───── RECORDS FOR THE TASK

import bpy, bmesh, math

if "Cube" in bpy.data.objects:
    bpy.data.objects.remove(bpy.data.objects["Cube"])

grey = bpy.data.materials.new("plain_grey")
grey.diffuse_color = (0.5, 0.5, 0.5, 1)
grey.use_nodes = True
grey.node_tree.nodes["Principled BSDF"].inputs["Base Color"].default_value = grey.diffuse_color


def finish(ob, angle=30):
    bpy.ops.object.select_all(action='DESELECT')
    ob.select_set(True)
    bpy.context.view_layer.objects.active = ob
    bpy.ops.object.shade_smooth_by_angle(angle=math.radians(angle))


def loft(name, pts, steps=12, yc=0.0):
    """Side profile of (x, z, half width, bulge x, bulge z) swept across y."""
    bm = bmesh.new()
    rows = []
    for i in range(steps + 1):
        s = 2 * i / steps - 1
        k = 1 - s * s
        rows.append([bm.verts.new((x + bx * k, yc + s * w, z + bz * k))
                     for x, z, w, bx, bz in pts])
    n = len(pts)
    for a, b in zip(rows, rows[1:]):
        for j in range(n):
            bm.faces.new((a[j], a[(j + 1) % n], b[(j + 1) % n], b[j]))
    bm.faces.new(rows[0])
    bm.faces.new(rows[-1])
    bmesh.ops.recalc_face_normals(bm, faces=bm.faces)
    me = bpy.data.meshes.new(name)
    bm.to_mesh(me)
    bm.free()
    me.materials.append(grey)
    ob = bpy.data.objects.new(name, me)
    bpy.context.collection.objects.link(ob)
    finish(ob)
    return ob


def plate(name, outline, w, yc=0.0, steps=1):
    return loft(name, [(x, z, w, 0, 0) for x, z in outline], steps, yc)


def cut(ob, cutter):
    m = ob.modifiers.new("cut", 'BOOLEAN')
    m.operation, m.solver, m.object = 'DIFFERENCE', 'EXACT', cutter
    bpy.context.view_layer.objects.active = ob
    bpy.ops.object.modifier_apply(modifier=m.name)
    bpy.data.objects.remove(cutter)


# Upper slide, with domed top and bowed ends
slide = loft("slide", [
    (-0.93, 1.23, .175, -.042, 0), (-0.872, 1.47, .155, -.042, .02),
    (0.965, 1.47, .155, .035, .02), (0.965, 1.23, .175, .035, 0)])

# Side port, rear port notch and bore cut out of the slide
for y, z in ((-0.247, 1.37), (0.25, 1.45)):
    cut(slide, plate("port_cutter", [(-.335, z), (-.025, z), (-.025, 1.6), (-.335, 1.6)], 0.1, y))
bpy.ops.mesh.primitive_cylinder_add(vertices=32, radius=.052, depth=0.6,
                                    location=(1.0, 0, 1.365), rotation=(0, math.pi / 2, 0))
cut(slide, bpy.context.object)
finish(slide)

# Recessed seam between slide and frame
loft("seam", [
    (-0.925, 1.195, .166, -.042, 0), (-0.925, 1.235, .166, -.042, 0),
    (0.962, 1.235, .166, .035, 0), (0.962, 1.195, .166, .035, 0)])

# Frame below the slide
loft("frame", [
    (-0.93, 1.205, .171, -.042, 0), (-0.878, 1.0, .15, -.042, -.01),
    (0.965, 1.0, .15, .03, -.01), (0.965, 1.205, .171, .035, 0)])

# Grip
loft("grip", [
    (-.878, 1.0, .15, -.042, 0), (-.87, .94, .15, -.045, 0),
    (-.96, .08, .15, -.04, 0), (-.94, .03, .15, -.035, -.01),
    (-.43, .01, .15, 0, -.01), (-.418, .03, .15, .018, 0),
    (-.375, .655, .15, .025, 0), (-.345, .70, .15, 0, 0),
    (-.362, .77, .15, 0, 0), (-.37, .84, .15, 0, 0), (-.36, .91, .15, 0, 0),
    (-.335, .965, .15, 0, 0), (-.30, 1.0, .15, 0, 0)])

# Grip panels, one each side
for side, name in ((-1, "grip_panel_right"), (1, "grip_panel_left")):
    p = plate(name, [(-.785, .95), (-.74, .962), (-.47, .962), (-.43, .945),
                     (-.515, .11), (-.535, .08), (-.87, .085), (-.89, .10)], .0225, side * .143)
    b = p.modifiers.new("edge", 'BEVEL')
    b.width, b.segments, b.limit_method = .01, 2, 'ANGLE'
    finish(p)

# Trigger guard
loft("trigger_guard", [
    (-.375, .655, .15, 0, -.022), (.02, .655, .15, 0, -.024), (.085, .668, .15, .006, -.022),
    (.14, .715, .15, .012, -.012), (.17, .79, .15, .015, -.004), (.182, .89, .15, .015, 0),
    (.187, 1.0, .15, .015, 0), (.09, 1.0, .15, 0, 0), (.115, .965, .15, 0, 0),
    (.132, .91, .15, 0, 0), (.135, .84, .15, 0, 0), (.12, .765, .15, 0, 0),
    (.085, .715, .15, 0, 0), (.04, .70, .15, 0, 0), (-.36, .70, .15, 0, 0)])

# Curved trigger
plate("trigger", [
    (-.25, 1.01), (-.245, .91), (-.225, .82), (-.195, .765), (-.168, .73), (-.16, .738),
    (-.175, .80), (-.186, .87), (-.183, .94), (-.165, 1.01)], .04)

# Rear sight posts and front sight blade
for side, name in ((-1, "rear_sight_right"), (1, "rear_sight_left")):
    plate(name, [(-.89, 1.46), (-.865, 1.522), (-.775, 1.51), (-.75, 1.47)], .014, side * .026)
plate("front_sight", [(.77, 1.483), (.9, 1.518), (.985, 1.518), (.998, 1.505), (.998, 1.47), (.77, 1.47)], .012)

──────────

AIM OF THE TASK:
Where a line of the entries contains "faces", report that line.

RESPONSE FOR THIS EXERCISE:
            bm.faces.new((a[j], a[(j + 1) % n], b[(j + 1) % n], b[j]))
    bm.faces.new(rows[0])
    bm.faces.new(rows[-1])
    bmesh.ops.recalc_face_normals(bm, faces=bm.faces)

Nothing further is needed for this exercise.